On November 14th 2016 the Centre for Policy Studies published a very interesting paper entitled "The British Ports Opportunity" by the Conservative MP Rishi Sunak which proposed that the UK should take advantage of the freedom of Brexit to create a wave of "Free Ports" or "Free Trade Zones" around the UK.
Commenting on Rishi Sunak's paper, Tim Knox, Director of the Centre for Policy Studies said "The concept of Free Ports is thousands of years old (with Delos in ancient Greece having originally pioneered the concept). Today, they prosper all around the world. Handling owes $750 billion of merchandise and employing 420,000 people, over 3,500 Free Ports are operating in 135 counties from Boston and Seattle in the US to Shanghai in China and Manaus in Brazil.

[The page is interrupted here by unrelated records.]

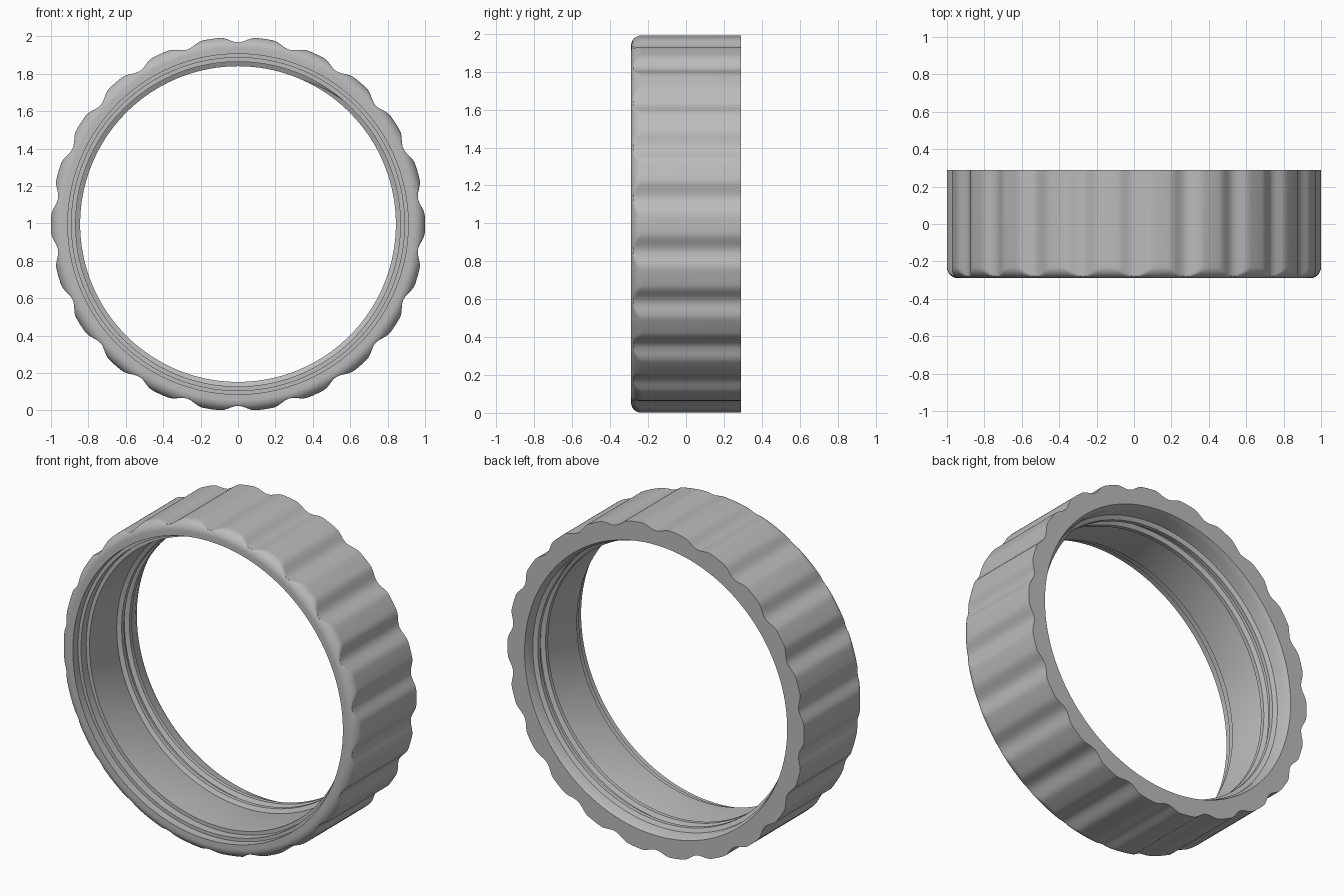
import bpy
import bmesh
from math import sin, cos, pi, tau, radians

cube = bpy.data.objects.get("Cube")
if cube:
    bpy.data.objects.remove(cube)

CENTRE_Z = 0.996
GROOVES = 22
STEPS = GROOVES * 20
HALF = 0.29

grey = bpy.data.materials.new("grey plastic")
grey.use_nodes = True
colour = (0.5, 0.5, 0.5, 1)
grey.diffuse_color = colour
grey.node_tree.nodes["Principled BSDF"].inputs["Base Color"].default_value = colour


def finish(bm, name):
    """Turn a bmesh into a smooth-shaded object."""
    bmesh.ops.recalc_face_normals(bm, faces=bm.faces)
    mesh = bpy.data.meshes.new(name)
    bm.to_mesh(mesh)
    bm.free()
    mesh.materials.append(grey)
    obj = bpy.data.objects.new(name, mesh)
    bpy.context.collection.objects.link(obj)
    bpy.ops.object.select_all(action="DESELECT")
    obj.select_set(True)
    bpy.context.view_layer.objects.active = obj
    bpy.ops.object.shade_smooth_by_angle(angle=radians(30))
    return obj


def ring_point(bm, angle, radius, y):
    return bm.verts.new((radius * sin(angle), y, CENTRE_Z + radius * cos(angle)))


def bridge(bm, rows, closed):
    """Join neighbouring cross-sections with quads."""
    count = len(rows[0])
    for i in range(len(rows) if closed else len(rows) - 1):
        a, b = rows[i], rows[(i + 1) % len(rows)]
        for j in range(count):
            k = (j + 1) % count
            bm.faces.new((a[j], a[k], b[k], b[j]))


def grip_radius(angle):
    """Outer radius with shallow rounded grip grooves."""
    pitch = tau / GROOVES
    offset = abs((angle + pitch / 2) % pitch - pitch / 2) / 0.1
    return 1 - 0.014 * (1 + cos(pi * offset)) if offset < 1 else 1


# Ring body: rounded front rim outside, stepped bore inside
fillet = 0.06
outer = [(1 - fillet + fillet * sin(a), -HALF + fillet - fillet * cos(a))
         for a in (i * pi / 24 for i in range(13))]
outer.append((1, HALF))
inner = [(0.885, HALF), (0.868, 0.25), (0.868, -0.19), (0.89, -0.19),
         (0.89, -0.24), (0.91, -0.24), (0.91, -HALF)]

bm = bmesh.new()
rows = []
for i in range(STEPS):
    angle = tau * i / STEPS
    limit = grip_radius(angle)
    rows.append([ring_point(bm, angle, min(r, limit), y) for r, y in outer + inner])
bridge(bm, rows, True)
finish(bm, "grip_ring")

# Internal screw thread near the back, tapering into the bore at both ends
bm = bmesh.new()
turns, pitch, per_turn = 2.0, 0.075, 180
total = int(turns * per_turn)
rows = []
for i in range(total + 1):
    angle = tau * i / per_turn + radians(40)
    y = 0.22 - pitch * i / per_turn
    rise = 0.023 * min(1, i / 8, (total - i) / 8) + 0.001
    rows.append([ring_point(bm, angle, r, y + dy) for r, dy in
                 ((0.872, -0.027), (0.868 - rise, -0.012),
                  (0.868 - rise, 0.012), (0.872, 0.027))])
bridge(bm, rows, False)
bm.faces.new(rows[0])
bm.faces.new(rows[-1])
finish(bm, "screw_thread")
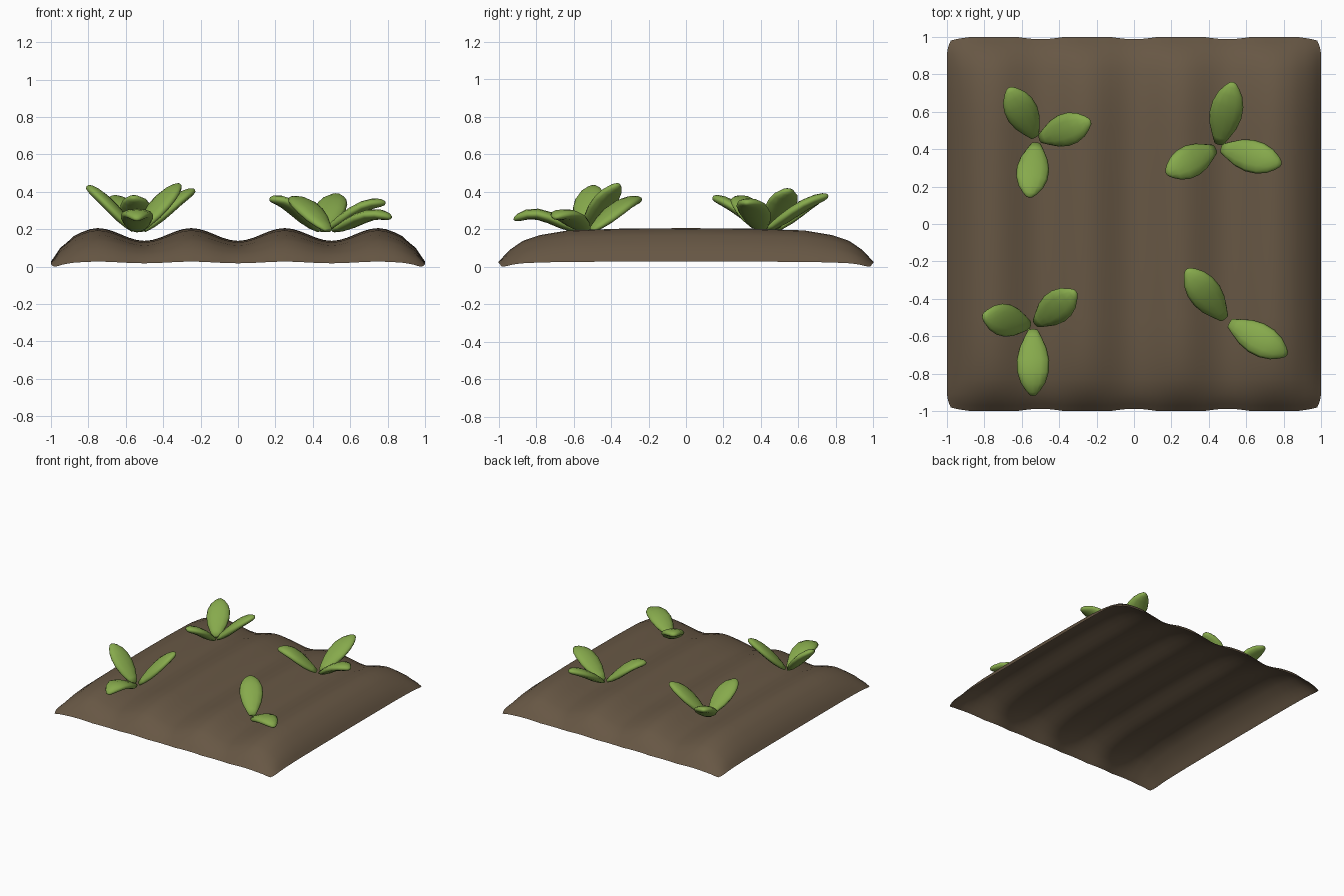
import bpy, bmesh, math
from mathutils import Vector

if "Cube" in bpy.data.objects:
    bpy.data.objects.remove(bpy.data.objects["Cube"])


def material(name, rgb):
    m = bpy.data.materials.new(name)
    m.diffuse_color = (*rgb, 1)
    m.use_nodes = True
    m.node_tree.nodes["Principled BSDF"].inputs["Base Color"].default_value = m.diffuse_color
    return m


soil_mat = material("soil brown", (0.135, 0.095, 0.058))
leaf_mat = material("leaf green", (0.24, 0.40, 0.072))


def finish(bm, name, mat):
    me = bpy.data.meshes.new(name)
    bm.to_mesh(me)
    bm.free()
    me.materials.append(mat)
    for p in me.polygons:
        p.use_smooth = True
    ob = bpy.data.objects.new(name, me)
    bpy.context.collection.objects.link(ob)
    return ob


def lerp_table(table, v):
    for (a, fa), (b, fb) in zip(table, table[1:]):
        if v <= b:
            return fa + (fb - fa) * (v - a) / (b - a)
    return table[-1][1]


# Soil: open furrowed sheet, ridges along y, falling off at the borders
FALL_X = [(0, 1), (0.78, 1), (0.88, 0.96), (0.95, 0.7), (1, 0.2)]
FALL_Y = [(0, 1), (0.35, 0.985), (0.63, 0.94), (0.78, 0.82), (0.87, 0.67),
          (0.94, 0.44), (1, 0.13)]


def mirrored(vals):
    return [-v for v in reversed(vals) if v > 0] + vals


xs = mirrored([i / 24 for i in range(22)] + [0.915, 0.95, 0.98, 1])
ys = mirrored([0, 0.2, 0.35, 0.5, 0.63, 0.71, 0.78, 0.83, 0.87, 0.91, 0.94, 0.97, 1])
bm = bmesh.new()
grid = []
for y in ys:
    row = []
    for x in xs:
        ridge = 0.172 - 0.034 * math.cos(4 * math.pi * x)
        z = ridge * lerp_table(FALL_X, abs(x)) * lerp_table(FALL_Y, abs(y))
        # rounded corners and slightly scalloped front and back edges
        cx = max(0, abs(x) - 0.9) / 0.1
        cy = max(0, abs(y) - 0.9) / 0.1
        px = x * (1 - 0.02 * cx * cy ** 2)
        py = y * (1 - 0.02 * cy * cx ** 2)
        py *= 1 - 0.012 * cy * max(0, math.cos(4 * math.pi * x)) * (1 - cx)
        row.append(bm.verts.new((px, py, max(0, z - 0.006 * cx * cy))))
    grid.append(row)
for r0, r1 in zip(grid, grid[1:]):
    for i in range(len(xs) - 1):
        bm.faces.new((r0[i], r0[i + 1], r1[i + 1], r1[i]))
low = min(v.co.z for v in bm.verts)
for v in bm.verts:
    v.co.z -= low * (1 - min(1, v.co.z / 0.1))
finish(bm, "soil_bed", soil_mat)

# Leaf: lofted ellipses along an arched midrib (t, half width, half thickness)
STATIONS = [(0, 0.025, 0.012), (0.12, 0.047, 0.022), (0.28, 0.073, 0.029),
            (0.46, 0.087, 0.031), (0.64, 0.084, 0.030), (0.8, 0.066, 0.027),
            (0.92, 0.038, 0.021), (0.98, 0.018, 0.012)]
SIDES = 12


def leaf(bm, base, tip, arch):
    base, tip = Vector(base), Vector(tip)

    def mid(t):
        p = base.lerp(tip, t)
        p.z += arch * math.sin(math.pi * t ** 1.5)
        return p

    side = (tip - base).cross(Vector((0, 0, 1))).normalized()
    rings = []
    for t, w, h in STATIONS:
        tangent = (mid(t + 0.02) - mid(t - 0.02 if t > 0.02 else 0)).normalized()
        up = side.cross(tangent)
        ring = []
        for k in range(SIDES):
            a = 2 * math.pi * k / SIDES
            ring.append(bm.verts.new(mid(t) + side * w * math.cos(a) + up * h * math.sin(a)))
        rings.append(ring)
    for a, b in zip(rings, rings[1:]):
        for k in range(SIDES):
            n = (k + 1) % SIDES
            bm.faces.new((a[k], a[n], b[n], b[k]))
    end = bm.verts.new(mid(1))
    for k in range(SIDES):
        bm.faces.new((rings[-1][k], rings[-1][(k + 1) % SIDES], end))
    bm.faces.new(rings[0])


# Seedlings: centre and leaf tips (x, y, z, arch)
PLANTS = {
    "seedling_back_left": ((-0.52, 0.45),
        [(-0.67, 0.73, 0.37, 0.02), (-0.23, 0.55, 0.41, 0.02), (-0.56, 0.14, 0.37, 0.02)]),
    "seedling_back_right": ((0.45, 0.41),
        [(0.53, 0.76, 0.38, 0.02), (0.79, 0.32, 0.34, 0.035), (0.17, 0.27, 0.36, 0.035)]),
    "seedling_front_left": ((-0.54, -0.545),
        [(-0.81, -0.49, 0.43, 0.015), (-0.31, -0.36, 0.44, 0.015), (-0.54, -0.92, 0.25, 0.05)]),
    "seedling_front_right": ((0.495, -0.52),
        [(0.28, -0.24, 0.36, 0.03), (0.82, -0.70, 0.26, 0.04)]),
}
for name, (c, tips) in PLANTS.items():
    bm = bmesh.new()
    for x, y, z, arch in tips:
        d = Vector((x - c[0], y - c[1])).normalized() * 0.02
        leaf(bm, (c[0] + d.x, c[1] + d.y, 0.195), (x, y, z), arch)
    bmesh.ops.recalc_face_normals(bm, faces=bm.faces)
    finish(bm, name, leaf_mat)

"Rather I should say that they prosper all around the world with the exception of in the EU, where just one Free Port exists: Trieste. And even that historical anomaly is greatly limited in terms of what it can offer by Single Market regulations and the EU Customs Code. In reality as the UN has noted "Free Trade Zones" as originally conceived do not exist anywhere in the EU.

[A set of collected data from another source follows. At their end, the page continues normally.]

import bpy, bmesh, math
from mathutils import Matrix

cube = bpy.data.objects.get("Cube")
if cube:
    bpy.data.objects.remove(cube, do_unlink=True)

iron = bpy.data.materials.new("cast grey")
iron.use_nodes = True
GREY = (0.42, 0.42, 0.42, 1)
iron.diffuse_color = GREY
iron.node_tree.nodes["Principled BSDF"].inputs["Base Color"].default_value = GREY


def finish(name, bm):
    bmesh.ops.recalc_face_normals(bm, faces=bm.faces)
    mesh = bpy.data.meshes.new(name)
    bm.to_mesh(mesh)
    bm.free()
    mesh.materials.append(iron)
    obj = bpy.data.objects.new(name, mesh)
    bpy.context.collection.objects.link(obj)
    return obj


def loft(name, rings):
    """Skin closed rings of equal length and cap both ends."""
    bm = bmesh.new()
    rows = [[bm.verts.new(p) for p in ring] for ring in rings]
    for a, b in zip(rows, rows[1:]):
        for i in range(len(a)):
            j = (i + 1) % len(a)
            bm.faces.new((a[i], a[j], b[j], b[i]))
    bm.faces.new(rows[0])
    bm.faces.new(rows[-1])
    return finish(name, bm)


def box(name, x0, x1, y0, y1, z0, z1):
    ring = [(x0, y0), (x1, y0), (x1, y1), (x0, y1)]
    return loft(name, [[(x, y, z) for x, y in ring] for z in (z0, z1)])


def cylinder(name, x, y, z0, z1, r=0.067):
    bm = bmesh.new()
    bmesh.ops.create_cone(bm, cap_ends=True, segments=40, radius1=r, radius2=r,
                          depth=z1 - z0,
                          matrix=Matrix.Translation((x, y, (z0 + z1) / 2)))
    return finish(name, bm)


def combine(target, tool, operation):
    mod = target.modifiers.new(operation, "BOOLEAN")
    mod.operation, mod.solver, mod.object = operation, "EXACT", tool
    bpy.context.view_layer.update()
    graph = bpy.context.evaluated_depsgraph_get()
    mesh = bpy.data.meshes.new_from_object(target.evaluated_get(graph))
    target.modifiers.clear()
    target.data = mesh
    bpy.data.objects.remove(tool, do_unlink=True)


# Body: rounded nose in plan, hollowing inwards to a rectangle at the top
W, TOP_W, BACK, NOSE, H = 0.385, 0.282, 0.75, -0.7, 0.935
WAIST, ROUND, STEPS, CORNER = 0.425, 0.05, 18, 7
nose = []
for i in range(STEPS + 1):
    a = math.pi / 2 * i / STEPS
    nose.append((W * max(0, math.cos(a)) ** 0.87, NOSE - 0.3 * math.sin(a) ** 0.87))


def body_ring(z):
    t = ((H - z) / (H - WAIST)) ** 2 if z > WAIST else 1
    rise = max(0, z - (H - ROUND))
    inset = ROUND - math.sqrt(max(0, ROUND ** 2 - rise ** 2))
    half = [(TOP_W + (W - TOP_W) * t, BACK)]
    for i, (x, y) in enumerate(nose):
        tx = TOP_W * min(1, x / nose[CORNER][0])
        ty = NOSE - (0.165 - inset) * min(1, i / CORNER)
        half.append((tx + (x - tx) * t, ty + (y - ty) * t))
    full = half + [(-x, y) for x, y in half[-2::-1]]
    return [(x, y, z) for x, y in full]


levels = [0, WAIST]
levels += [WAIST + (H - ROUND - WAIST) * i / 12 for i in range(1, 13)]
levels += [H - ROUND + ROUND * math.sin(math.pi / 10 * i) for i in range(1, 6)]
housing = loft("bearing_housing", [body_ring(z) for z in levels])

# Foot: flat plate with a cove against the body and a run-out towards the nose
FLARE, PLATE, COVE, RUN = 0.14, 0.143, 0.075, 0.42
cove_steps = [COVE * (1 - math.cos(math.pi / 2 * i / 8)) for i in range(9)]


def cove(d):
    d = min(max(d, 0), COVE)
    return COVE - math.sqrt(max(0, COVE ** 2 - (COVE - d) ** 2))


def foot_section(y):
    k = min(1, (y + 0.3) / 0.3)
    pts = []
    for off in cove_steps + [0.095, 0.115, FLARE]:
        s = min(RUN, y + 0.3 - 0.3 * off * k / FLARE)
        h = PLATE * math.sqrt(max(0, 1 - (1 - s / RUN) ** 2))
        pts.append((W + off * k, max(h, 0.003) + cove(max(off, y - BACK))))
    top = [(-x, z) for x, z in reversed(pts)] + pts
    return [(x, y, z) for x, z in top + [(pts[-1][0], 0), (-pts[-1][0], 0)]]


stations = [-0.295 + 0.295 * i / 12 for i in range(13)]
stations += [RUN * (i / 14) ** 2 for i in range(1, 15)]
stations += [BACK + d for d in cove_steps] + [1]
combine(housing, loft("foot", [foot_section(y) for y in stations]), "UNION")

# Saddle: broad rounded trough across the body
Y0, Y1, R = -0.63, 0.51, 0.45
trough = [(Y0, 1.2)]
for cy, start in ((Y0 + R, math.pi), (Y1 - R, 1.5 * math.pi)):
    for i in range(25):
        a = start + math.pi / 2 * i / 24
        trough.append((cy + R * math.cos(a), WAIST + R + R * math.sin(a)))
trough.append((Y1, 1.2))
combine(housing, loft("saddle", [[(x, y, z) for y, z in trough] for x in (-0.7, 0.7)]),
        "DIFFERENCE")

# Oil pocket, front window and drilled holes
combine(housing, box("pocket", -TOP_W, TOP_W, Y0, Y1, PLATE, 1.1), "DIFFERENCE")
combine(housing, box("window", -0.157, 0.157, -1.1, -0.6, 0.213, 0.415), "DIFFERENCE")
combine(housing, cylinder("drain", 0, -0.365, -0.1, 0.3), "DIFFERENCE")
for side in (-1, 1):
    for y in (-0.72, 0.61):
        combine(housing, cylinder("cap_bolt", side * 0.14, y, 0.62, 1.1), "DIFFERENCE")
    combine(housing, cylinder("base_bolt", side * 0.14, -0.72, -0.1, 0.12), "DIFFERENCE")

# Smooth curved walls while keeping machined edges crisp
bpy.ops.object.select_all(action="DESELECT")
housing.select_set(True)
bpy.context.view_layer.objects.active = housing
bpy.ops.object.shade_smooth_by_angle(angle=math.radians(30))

The definition of a Free Port differs widely, but at its heart is the idea that an area around a port's hinterland is designated as being outside its territory for customs purposes. This means that manufacturers can import, manufacture and re-export goods without incurring duties or tariffs. And some jurisdictions also choose to offer additional benefits such as regulatory flexibility or tax incentives for R&D.